The center "has not taken into consideration what constitutes a reasonable and feasible balance of the number of government versus contractor personnel or developed a training program for its permanent government employees," GAO said.
Stan Soloway, president of the Professional Services Council and a columnist for Washington Technology, said the GAO report shouldn't be seen as a call to stop using contractors.
"GAO didn't say they shouldn't be using contractors," Soloway said. "The real issue is when you do contracting like this, you need extra oversight and diligence. The question is, Does [DOD] have the core capabilities to do that?"
The bigger problem is the lack of government contracting employees. DOD has the positions but hasn't been able to fill them, Soloway said.
The idea of moving contracting work away from the center to other parts of the government won't work because "there is a shortage across all of government," he said. "This is an issue that isn't going to go away."
CACI International Inc. is the contractor with the bulk of private-sector contract specialists at the Army center.
In a statement released Wednesday, CACI said it supports the government's efforts to better define the roles and responsibilities of contractors. "CACI has consistently provided our armed forces with good value," the company said in a statement. "CACI's resources also allow our military leaders the enormous budgeting flexibility to utilize our expertise for extended missions or short periods of time."
Although GAO did not find examples of improper decisions, it did criticize the process for mitigating organizational conflicts of interest.
CACI told GAO that it keeps its business unit doing the contract support work separate from the rest of the company.
For example, the company physically separates employees from the other groups and keeps proposal databases separate. Bonuses and other financial incentives for the contracting unit are not tied to the performance of other operating units.

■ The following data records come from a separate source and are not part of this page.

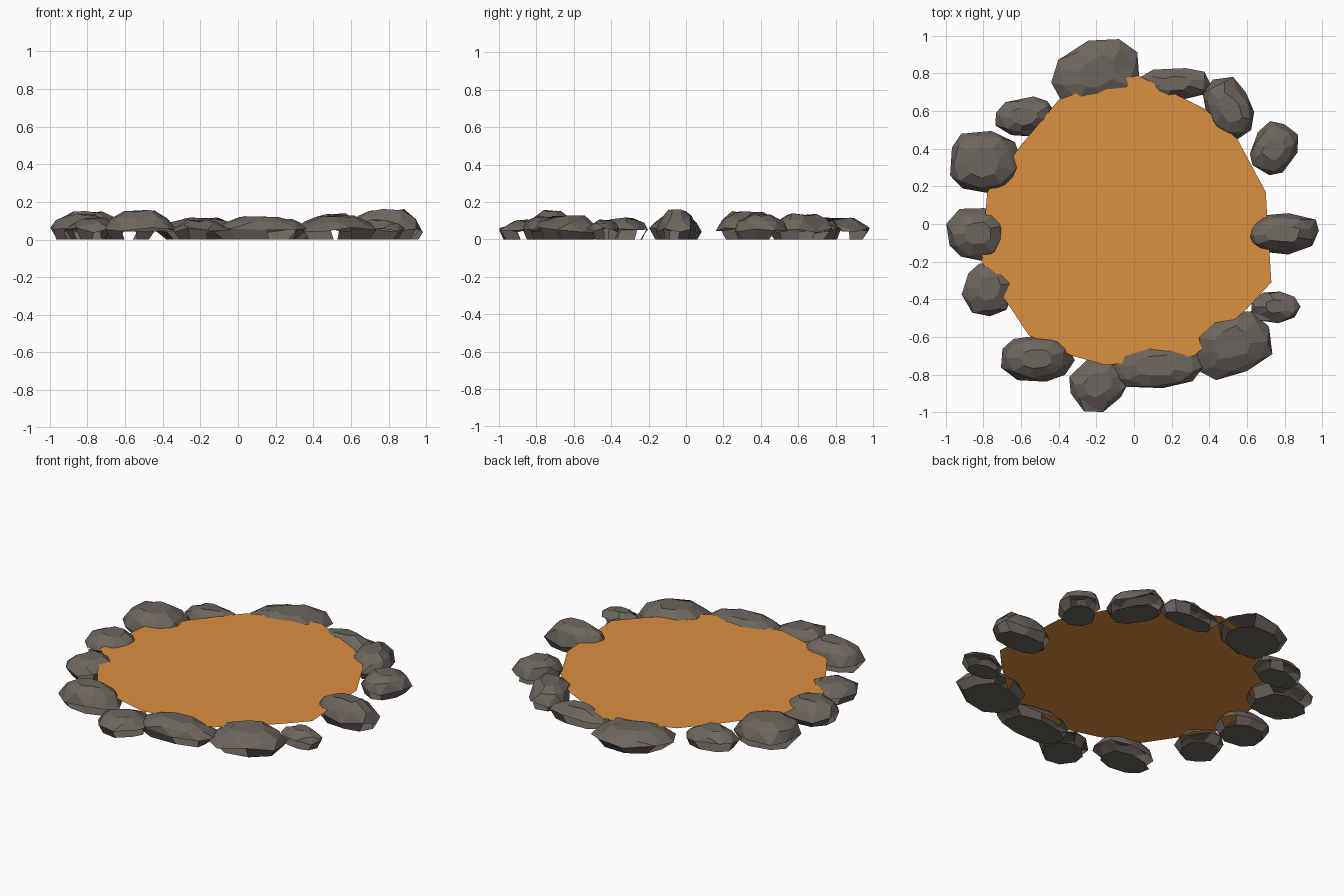
import bpy, bmesh, math, random

if "Cube" in bpy.data.objects:
    bpy.data.objects.remove(bpy.data.objects["Cube"])

random.seed(4)

def material(name, col):
    m = bpy.data.materials.new(name)
    m.diffuse_color = (*col, 1)
    m.use_nodes = True
    m.node_tree.nodes["Principled BSDF"].inputs["Base Color"].default_value = m.diffuse_color
    return m

stone = material("stone", (0.15, 0.13, 0.11))
glow = material("molten", (0.72, 0.28, 0.05))

def finish(name, bm, mat):
    me = bpy.data.meshes.new(name)
    bm.to_mesh(me)
    bm.free()
    me.materials.append(mat)
    bpy.context.collection.objects.link(bpy.data.objects.new(name, me))

def rock(name, cx, cy, a, b, rot, h, n=9):
    """Low faceted dome over a flat base, with a broken band near the ground."""
    bm = bmesh.new()
    r = math.radians(rot)

    def ring(scale, z, jz, jr, phase):
        vs = []
        for i in range(n):
            t = 2 * math.pi * (i + phase + random.uniform(-.15, .15)) / n
            k = scale * random.uniform(1 - jr, 1 + jr / 2)
            # slightly boxy ellipse
            c, s = math.cos(t), math.sin(t)
            x = a * k * math.copysign(abs(c) ** .85, c)
            y = b * k * math.copysign(abs(s) ** .85, s)
            vs.append(bm.verts.new((cx + x * math.cos(r) - y * math.sin(r),
                                    cy + x * math.sin(r) + y * math.cos(r),
                                    z + random.uniform(-jz, jz))))
        return vs

    base = ring(.8, 0, 0, .1, 0)
    rim = ring(1, .05, .014, .08, 0)
    mid = ring(.8, h * .68, .012, .1, .5)
    top = ring(.45, h - .008, .008, .2, .5)
    bm.faces.new(base[::-1])
    bm.faces.new(top)
    for i in range(n):
        j = (i + 1) % n
        if random.random() < .42:
            bm.faces.new((base[i], base[j], rim[j], rim[i]))
        bm.faces.new((rim[i], rim[j], mid[i]))
        bm.faces.new((rim[j], mid[j], mid[i]))
        bm.faces.new((mid[i], mid[j], top[j], top[i]))
    finish(name, bm, stone)

# ring of rocks: centre x, centre y, half length, half width, turn, height
rocks = [
    (-.20, .80, .25, .18, 25, .12),
    (.22, .745, .20, .085, 0, .11),
    (.505, .615, .18, .125, 118, .14),
    (.74, .40, .15, .12, 60, .14),
    (.795, -.05, .20, .11, 0, .165),
    (.75, -.44, .13, .085, 0, .11),
    (.52, -.635, .23, .18, 20, .13),
    (.11, -.755, .255, .13, 3, .125),
    (-.19, -.85, .16, .145, 40, .11),
    (-.52, -.715, .20, .125, 0, .16),
    (-.77, -.345, .155, .135, 70, .12),
    (-.835, -.05, .165, .145, 0, .14),
    (-.795, .33, .20, .17, 0, .155),
    (-.58, .57, .165, .105, 5, .12),
]
for i, p in enumerate(rocks):
    rock(f"rock_{i + 1}", *p)

# flat molten pool
outline = [(.02, .79), (.18, .71), (.38, .61), (.55, .45), (.70, .17), (.73, -.31),
           (.60, -.45), (.32, -.70), (-.15, -.75), (-.33, -.70), (-.56, -.59),
           (-.68, -.41), (-.81, -.20), (-.78, .17), (-.60, .42), (-.40, .66), (-.15, .75)]
bm = bmesh.new()
bm.faces.new([bm.verts.new((x, y, .09)) for x, y in outline[::-1]])
finish("molten_pool", bm, glow)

Contractor employees working with the Army are trained to report potential conflicts of interest to their supervisors, and employees are then removed. CACI and center employees gave GAO several examples of when this process worked, according to the report.
But GAO said the process relies too heavily on individuals reporting problems, and government managers might not have enough visibility into the process.
In his response to the GAO report, Assad said he agreed with the recommendations and was taking action. The center has already reduced the number of contractor employees from 31 in 2007 to 17 as of Feb. 26. The center is also working to implement recommendations of the Gansler Commission. Its November report recommended hiring more contracting officers, training them better, making contracting a career track and improving contracting tools.
"I view this to be a matter of grave concern," Assad said.
Nick Wakeman is the editor-in-chief of Washington Technology. Follow him on Twitter: @nick_wakeman.